Exercise requirements:
Every record must come back exactly as given.

------ Records for the exercise ------

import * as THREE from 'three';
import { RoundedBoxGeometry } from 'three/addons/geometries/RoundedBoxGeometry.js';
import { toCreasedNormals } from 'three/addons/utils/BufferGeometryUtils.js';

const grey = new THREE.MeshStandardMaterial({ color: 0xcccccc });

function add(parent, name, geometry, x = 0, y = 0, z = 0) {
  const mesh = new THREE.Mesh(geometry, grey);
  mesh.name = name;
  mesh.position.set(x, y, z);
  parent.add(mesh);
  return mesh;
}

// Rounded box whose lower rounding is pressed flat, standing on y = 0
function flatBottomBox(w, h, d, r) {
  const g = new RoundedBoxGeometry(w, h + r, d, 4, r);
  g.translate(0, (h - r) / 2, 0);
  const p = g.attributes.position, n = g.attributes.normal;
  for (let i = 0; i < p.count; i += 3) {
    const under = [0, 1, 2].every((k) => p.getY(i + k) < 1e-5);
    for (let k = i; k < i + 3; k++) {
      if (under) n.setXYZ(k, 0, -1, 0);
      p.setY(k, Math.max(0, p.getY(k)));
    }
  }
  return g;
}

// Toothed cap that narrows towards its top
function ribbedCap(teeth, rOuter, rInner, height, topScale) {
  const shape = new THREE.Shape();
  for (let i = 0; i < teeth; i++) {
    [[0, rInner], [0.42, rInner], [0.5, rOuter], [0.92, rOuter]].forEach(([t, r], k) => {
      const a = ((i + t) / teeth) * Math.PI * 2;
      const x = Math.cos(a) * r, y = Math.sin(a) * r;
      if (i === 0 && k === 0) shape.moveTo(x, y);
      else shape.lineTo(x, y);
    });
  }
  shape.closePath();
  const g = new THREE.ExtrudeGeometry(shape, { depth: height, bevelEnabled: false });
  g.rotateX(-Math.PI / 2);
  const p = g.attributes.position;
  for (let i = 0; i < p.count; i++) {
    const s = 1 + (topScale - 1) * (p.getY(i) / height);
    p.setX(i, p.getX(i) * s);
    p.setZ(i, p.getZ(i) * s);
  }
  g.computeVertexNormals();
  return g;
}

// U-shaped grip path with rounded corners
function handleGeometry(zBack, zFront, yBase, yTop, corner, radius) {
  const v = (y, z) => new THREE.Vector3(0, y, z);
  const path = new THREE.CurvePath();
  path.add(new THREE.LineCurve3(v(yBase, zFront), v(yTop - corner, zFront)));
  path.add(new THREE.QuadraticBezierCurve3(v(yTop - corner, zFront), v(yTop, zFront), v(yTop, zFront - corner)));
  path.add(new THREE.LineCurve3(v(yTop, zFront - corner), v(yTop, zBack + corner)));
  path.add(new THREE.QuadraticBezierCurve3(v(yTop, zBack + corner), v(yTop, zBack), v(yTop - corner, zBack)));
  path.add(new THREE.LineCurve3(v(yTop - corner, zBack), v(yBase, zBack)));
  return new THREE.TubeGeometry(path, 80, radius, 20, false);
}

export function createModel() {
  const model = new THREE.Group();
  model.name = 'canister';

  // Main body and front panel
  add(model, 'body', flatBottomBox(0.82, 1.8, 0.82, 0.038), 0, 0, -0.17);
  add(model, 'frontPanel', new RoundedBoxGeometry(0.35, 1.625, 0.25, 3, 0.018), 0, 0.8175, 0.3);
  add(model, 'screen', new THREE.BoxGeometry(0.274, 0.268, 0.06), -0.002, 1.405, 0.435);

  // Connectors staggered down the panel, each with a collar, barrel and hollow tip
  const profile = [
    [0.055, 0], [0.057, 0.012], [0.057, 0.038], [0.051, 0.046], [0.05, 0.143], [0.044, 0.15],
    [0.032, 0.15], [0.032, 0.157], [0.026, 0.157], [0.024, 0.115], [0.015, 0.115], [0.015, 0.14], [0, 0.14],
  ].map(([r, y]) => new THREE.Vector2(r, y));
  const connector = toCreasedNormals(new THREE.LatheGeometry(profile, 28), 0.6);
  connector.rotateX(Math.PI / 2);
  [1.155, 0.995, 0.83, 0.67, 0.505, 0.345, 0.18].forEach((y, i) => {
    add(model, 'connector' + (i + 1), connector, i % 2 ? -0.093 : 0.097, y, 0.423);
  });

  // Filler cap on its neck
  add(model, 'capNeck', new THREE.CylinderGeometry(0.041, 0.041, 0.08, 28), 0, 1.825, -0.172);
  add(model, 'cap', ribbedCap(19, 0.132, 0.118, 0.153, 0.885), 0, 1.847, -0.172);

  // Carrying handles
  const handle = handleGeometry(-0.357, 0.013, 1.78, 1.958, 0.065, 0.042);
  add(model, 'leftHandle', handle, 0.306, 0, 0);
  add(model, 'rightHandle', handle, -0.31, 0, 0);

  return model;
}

------

Solution:
import * as THREE from 'three';
import { RoundedBoxGeometry } from 'three/addons/geometries/RoundedBoxGeometry.js';
import { toCreasedNormals } from 'three/addons/utils/BufferGeometryUtils.js';

const grey = new THREE.MeshStandardMaterial({ color: 0xcccccc });

function add(parent, name, geometry, x = 0, y = 0, z = 0) {
  const mesh = new THREE.Mesh(geometry, grey);
  mesh.name = name;
  mesh.position.set(x, y, z);
  parent.add(mesh);
  return mesh;
}

// Rounded box whose lower rounding is pressed flat, standing on y = 0
function flatBottomBox(w, h, d, r) {
  const g = new RoundedBoxGeometry(w, h + r, d, 4, r);
  g.translate(0, (h - r) / 2, 0);
  const p = g.attributes.position, n = g.attributes.normal;
  for (let i = 0; i < p.count; i += 3) {
    const under = [0, 1, 2].every((k) => p.getY(i + k) < 1e-5);
    for (let k = i; k < i + 3; k++) {
      if (under) n.setXYZ(k, 0, -1, 0);
      p.setY(k, Math.max(0, p.getY(k)));
    }
  }
  return g;
}

// Toothed cap that narrows towards its top
function ribbedCap(teeth, rOuter, rInner, height, topScale) {
  const shape = new THREE.Shape();
  for (let i = 0; i < teeth; i++) {
    [[0, rInner], [0.42, rInner], [0.5, rOuter], [0.92, rOuter]].forEach(([t, r], k) => {
      const a = ((i + t) / teeth) * Math.PI * 2;
      const x = Math.cos(a) * r, y = Math.sin(a) * r;
      if (i === 0 && k === 0) shape.moveTo(x, y);
      else shape.lineTo(x, y);
    });
  }
  shape.closePath();
  const g = new THREE.ExtrudeGeometry(shape, { depth: height, bevelEnabled: false });
  g.rotateX(-Math.PI / 2);
  const p = g.attributes.position;
  for (let i = 0; i < p.count; i++) {
    const s = 1 + (topScale - 1) * (p.getY(i) / height);
    p.setX(i, p.getX(i) * s);
    p.setZ(i, p.getZ(i) * s);
  }
  g.computeVertexNormals();
  return g;
}

// U-shaped grip path with rounded corners
function handleGeometry(zBack, zFront, yBase, yTop, corner, radius) {
  const v = (y, z) => new THREE.Vector3(0, y, z);
  const path = new THREE.CurvePath();
  path.add(new THREE.LineCurve3(v(yBase, zFront), v(yTop - corner, zFront)));
  path.add(new THREE.QuadraticBezierCurve3(v(yTop - corner, zFront), v(yTop, zFront), v(yTop, zFront - corner)));
  path.add(new THREE.LineCurve3(v(yTop, zFront - corner), v(yTop, zBack + corner)));
  path.add(new THREE.QuadraticBezierCurve3(v(yTop, zBack + corner), v(yTop, zBack), v(yTop - corner, zBack)));
  path.add(new THREE.LineCurve3(v(yTop - corner, zBack), v(yBase, zBack)));
  return new THREE.TubeGeometry(path, 80, radius, 20, false);
}

export function createModel() {
  const model = new THREE.Group();
  model.name = 'canister';

  // Main body and front panel
  add(model, 'body', flatBottomBox(0.82, 1.8, 0.82, 0.038), 0, 0, -0.17);
  add(model, 'frontPanel', new RoundedBoxGeometry(0.35, 1.625, 0.25, 3, 0.018), 0, 0.8175, 0.3);
  add(model, 'screen', new THREE.BoxGeometry(0.274, 0.268, 0.06), -0.002, 1.405, 0.435);

  // Connectors staggered down the panel, each with a collar, barrel and hollow tip
  const profile = [
    [0.055, 0], [0.057, 0.012], [0.057, 0.038], [0.051, 0.046], [0.05, 0.143], [0.044, 0.15],
    [0.032, 0.15], [0.032, 0.157], [0.026, 0.157], [0.024, 0.115], [0.015, 0.115], [0.015, 0.14], [0, 0.14],
  ].map(([r, y]) => new THREE.Vector2(r, y));
  const connector = toCreasedNormals(new THREE.LatheGeometry(profile, 28), 0.6);
  connector.rotateX(Math.PI / 2);
  [1.155, 0.995, 0.83, 0.67, 0.505, 0.345, 0.18].forEach((y, i) => {
    add(model, 'connector' + (i + 1), connector, i % 2 ? -0.093 : 0.097, y, 0.423);
  });

  // Filler cap on its neck
  add(model, 'capNeck', new THREE.CylinderGeometry(0.041, 0.041, 0.08, 28), 0, 1.825, -0.172);
  add(model, 'cap', ribbedCap(19, 0.132, 0.118, 0.153, 0.885), 0, 1.847, -0.172);

  // Carrying handles
  const handle = handleGeometry(-0.357, 0.013, 1.78, 1.958, 0.065, 0.042);
  add(model, 'leftHandle', handle, 0.306, 0, 0);
  add(model, 'rightHandle', handle, -0.31, 0, 0);

  return model;
}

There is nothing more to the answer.